** What needs to be done **
Look through the data below and extract, unchanged, the lines from the one that contains "mod.operation, mod.solver, mod.object" to the one that contains "# Smooth hole walls, crisp strap edges", both included.

(Given data)

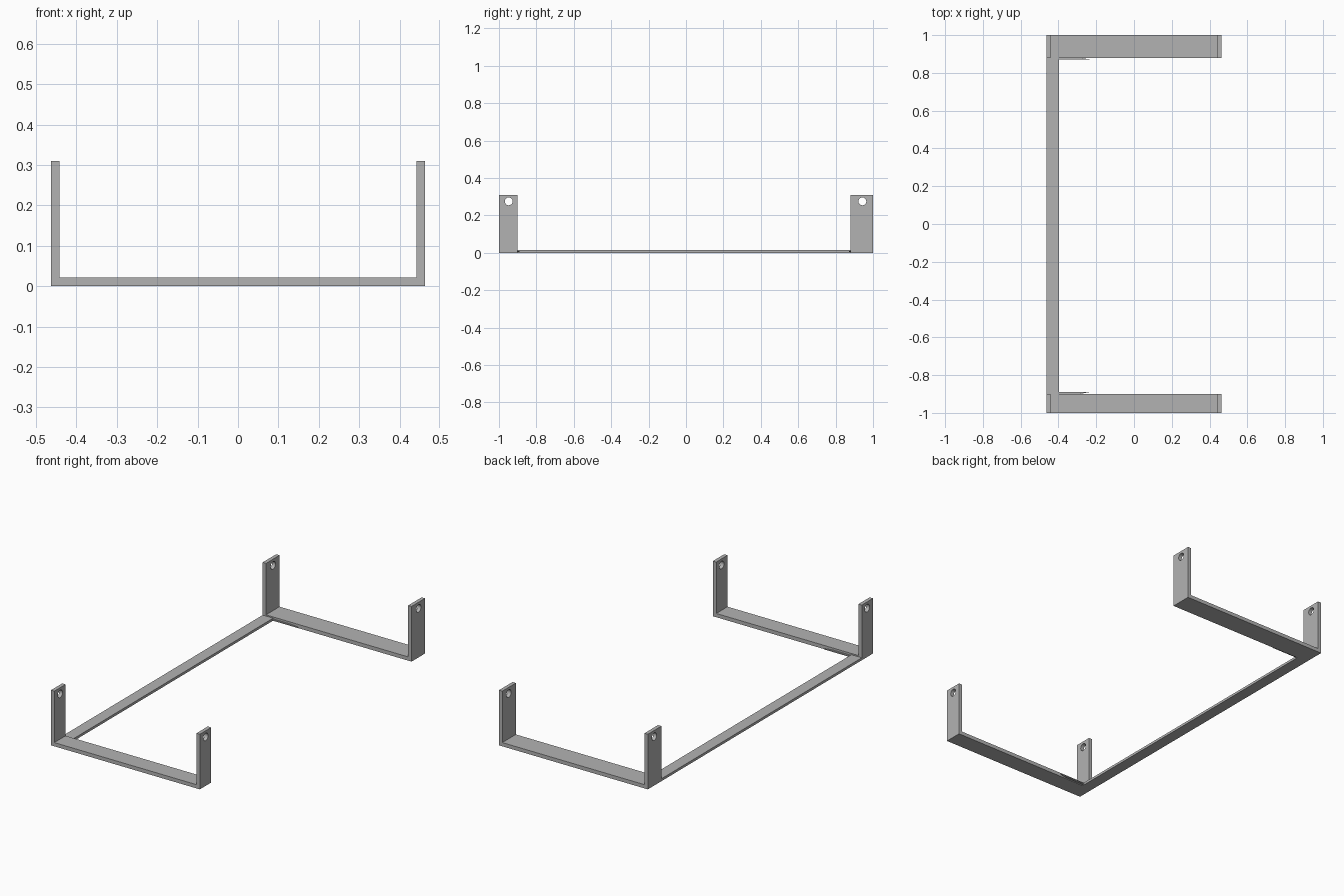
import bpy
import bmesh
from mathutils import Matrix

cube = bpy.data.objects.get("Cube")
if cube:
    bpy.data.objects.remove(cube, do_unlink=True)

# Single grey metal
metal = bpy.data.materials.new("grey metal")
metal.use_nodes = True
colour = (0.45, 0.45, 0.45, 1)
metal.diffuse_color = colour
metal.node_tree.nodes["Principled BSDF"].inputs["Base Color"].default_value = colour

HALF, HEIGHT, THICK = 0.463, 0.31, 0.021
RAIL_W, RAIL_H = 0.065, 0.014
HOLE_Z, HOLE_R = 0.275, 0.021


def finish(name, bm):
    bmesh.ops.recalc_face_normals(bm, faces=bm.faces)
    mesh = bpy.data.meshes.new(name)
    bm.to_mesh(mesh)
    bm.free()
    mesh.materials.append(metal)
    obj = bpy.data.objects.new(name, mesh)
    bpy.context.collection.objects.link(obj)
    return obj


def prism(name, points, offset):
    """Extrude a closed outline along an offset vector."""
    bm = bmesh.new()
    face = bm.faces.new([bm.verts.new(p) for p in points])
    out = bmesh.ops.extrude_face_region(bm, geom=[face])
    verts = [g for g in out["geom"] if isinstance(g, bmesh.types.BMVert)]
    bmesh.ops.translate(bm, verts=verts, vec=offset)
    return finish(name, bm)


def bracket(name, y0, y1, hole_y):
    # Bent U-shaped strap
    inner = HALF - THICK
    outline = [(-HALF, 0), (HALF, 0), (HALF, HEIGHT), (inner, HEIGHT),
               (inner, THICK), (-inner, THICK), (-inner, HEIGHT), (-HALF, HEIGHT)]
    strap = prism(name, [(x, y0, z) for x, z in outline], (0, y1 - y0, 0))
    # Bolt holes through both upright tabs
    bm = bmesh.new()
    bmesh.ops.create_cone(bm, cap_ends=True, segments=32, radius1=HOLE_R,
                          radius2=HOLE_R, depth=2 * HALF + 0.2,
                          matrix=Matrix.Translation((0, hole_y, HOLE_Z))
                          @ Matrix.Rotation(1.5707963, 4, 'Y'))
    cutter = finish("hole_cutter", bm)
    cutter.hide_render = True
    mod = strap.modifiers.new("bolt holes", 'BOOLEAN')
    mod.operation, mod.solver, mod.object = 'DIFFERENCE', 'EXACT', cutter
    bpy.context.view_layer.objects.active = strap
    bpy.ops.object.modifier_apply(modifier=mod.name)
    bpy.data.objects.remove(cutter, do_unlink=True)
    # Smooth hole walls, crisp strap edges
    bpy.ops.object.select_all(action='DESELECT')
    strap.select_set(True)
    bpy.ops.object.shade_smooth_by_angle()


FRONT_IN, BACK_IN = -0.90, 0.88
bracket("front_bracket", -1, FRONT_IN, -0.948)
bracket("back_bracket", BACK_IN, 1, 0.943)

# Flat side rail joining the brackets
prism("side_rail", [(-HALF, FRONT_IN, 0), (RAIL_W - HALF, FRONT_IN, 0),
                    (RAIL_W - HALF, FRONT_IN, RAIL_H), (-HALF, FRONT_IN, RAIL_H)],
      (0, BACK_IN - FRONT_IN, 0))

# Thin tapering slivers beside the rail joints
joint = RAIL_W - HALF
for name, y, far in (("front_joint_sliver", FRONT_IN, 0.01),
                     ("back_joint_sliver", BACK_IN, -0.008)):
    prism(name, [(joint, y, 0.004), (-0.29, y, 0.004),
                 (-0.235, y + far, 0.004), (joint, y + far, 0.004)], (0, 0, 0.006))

(End Given data)
(Given data)

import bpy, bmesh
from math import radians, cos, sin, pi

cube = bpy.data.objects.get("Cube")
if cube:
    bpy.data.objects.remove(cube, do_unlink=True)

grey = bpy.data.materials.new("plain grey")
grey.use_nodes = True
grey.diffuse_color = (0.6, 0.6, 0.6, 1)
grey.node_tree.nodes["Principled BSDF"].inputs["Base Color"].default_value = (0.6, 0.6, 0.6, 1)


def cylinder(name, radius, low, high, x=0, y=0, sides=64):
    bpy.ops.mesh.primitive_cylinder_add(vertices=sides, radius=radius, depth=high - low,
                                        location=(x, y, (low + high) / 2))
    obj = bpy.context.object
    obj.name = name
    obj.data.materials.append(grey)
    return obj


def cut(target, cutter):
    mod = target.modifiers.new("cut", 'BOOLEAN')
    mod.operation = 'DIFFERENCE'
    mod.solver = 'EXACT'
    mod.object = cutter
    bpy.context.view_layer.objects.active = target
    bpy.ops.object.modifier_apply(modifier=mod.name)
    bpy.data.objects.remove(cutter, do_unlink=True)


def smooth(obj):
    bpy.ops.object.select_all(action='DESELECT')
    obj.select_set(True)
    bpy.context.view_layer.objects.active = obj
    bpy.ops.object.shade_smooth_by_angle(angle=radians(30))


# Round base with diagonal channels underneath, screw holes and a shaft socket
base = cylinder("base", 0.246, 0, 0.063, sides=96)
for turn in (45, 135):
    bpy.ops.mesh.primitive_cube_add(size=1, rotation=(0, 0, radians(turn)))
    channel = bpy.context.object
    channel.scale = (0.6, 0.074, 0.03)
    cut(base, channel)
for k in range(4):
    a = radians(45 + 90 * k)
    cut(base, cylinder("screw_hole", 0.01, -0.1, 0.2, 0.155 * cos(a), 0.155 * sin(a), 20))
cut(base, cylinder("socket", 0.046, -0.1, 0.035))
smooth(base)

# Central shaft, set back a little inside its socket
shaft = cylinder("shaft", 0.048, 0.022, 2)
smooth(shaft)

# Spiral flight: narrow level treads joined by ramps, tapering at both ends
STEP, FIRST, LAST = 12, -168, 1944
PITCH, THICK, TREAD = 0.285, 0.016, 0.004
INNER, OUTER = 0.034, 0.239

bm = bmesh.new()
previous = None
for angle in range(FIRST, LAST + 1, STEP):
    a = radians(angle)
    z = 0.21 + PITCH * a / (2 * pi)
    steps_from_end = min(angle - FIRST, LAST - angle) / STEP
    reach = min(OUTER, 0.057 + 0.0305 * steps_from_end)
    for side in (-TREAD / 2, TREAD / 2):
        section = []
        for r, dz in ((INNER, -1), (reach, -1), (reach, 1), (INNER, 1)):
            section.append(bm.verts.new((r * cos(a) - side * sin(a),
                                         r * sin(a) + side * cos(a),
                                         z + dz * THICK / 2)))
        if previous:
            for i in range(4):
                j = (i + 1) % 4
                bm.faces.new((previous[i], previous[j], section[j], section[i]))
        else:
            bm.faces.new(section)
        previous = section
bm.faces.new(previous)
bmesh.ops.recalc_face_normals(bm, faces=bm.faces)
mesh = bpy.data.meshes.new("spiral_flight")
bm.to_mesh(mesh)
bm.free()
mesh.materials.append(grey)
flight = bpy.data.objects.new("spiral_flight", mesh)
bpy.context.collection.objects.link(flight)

(End Given data)
(Given data)

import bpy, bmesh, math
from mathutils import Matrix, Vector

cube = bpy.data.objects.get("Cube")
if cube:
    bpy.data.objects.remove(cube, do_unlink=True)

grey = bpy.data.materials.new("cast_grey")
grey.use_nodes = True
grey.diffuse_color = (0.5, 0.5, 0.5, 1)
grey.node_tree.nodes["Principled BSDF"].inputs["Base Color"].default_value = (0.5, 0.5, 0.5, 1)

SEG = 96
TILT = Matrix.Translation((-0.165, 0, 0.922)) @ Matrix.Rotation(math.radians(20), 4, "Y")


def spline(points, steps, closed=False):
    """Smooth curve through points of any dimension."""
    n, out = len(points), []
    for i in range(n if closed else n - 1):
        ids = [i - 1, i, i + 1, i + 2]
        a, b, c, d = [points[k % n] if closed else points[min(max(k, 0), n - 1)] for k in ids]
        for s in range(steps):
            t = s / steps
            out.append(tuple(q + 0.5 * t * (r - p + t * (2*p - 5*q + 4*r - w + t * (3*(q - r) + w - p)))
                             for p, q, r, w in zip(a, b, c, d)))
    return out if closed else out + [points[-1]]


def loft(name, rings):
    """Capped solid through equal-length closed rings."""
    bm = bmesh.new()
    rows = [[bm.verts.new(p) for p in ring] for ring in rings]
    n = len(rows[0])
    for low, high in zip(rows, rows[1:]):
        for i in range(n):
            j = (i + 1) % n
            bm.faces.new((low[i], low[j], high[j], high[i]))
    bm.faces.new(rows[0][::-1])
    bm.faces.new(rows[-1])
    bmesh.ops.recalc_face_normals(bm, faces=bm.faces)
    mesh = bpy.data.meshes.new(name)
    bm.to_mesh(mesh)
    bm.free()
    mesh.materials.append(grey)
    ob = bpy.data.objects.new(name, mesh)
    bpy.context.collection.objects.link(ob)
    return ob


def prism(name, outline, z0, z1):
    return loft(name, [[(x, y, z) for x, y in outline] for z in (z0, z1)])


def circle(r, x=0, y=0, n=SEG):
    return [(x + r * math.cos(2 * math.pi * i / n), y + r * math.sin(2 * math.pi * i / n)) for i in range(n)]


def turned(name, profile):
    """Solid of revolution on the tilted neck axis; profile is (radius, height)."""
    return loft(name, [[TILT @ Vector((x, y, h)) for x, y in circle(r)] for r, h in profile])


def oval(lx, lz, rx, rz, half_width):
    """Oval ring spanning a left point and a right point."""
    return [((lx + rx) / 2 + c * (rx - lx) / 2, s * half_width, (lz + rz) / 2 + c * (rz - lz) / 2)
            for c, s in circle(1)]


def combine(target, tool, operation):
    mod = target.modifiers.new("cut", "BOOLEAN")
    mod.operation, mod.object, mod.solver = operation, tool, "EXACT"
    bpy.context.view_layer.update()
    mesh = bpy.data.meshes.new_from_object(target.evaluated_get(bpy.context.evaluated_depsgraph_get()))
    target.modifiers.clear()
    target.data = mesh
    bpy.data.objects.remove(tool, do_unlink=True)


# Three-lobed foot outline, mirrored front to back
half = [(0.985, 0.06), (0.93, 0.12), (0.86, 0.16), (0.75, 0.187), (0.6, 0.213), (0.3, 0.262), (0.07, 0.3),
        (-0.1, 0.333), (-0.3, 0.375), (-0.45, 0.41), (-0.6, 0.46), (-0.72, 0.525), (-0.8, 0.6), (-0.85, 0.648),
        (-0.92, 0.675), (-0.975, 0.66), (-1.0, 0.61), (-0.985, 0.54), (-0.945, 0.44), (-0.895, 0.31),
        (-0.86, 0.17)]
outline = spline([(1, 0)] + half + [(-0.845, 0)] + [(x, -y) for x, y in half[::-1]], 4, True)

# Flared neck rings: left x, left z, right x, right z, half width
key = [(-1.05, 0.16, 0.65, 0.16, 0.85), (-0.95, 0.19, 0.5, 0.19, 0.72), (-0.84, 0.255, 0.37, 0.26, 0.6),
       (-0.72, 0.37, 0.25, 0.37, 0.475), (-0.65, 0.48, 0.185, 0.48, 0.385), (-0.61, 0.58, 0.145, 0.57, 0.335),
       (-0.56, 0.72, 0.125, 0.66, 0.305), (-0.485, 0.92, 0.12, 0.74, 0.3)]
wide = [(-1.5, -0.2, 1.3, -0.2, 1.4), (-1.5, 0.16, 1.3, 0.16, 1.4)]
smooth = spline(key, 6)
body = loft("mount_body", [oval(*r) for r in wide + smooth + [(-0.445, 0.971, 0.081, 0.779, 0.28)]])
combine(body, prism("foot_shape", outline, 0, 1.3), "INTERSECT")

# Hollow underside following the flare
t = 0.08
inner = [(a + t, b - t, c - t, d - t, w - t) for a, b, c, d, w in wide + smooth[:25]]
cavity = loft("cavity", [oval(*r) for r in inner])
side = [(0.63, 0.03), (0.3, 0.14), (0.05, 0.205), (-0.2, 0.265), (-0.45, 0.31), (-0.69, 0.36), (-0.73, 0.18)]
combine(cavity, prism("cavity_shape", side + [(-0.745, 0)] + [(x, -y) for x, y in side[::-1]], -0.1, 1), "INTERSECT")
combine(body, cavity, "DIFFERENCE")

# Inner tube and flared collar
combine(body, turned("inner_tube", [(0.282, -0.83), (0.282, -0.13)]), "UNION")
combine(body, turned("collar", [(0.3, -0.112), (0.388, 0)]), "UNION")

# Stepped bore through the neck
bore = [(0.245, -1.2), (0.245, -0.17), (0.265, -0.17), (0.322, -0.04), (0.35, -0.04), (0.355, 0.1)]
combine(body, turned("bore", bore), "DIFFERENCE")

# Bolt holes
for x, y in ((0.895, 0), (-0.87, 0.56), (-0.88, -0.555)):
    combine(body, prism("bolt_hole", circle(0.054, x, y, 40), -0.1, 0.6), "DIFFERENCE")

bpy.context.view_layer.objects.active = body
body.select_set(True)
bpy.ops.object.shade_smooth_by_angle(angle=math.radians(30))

(End Given data)

** Answer for this exercise **
    mod.operation, mod.solver, mod.object = 'DIFFERENCE', 'EXACT', cutter
    bpy.context.view_layer.objects.active = strap
    bpy.ops.object.modifier_apply(modifier=mod.name)
    bpy.data.objects.remove(cutter, do_unlink=True)
    # Smooth hole walls, crisp strap edges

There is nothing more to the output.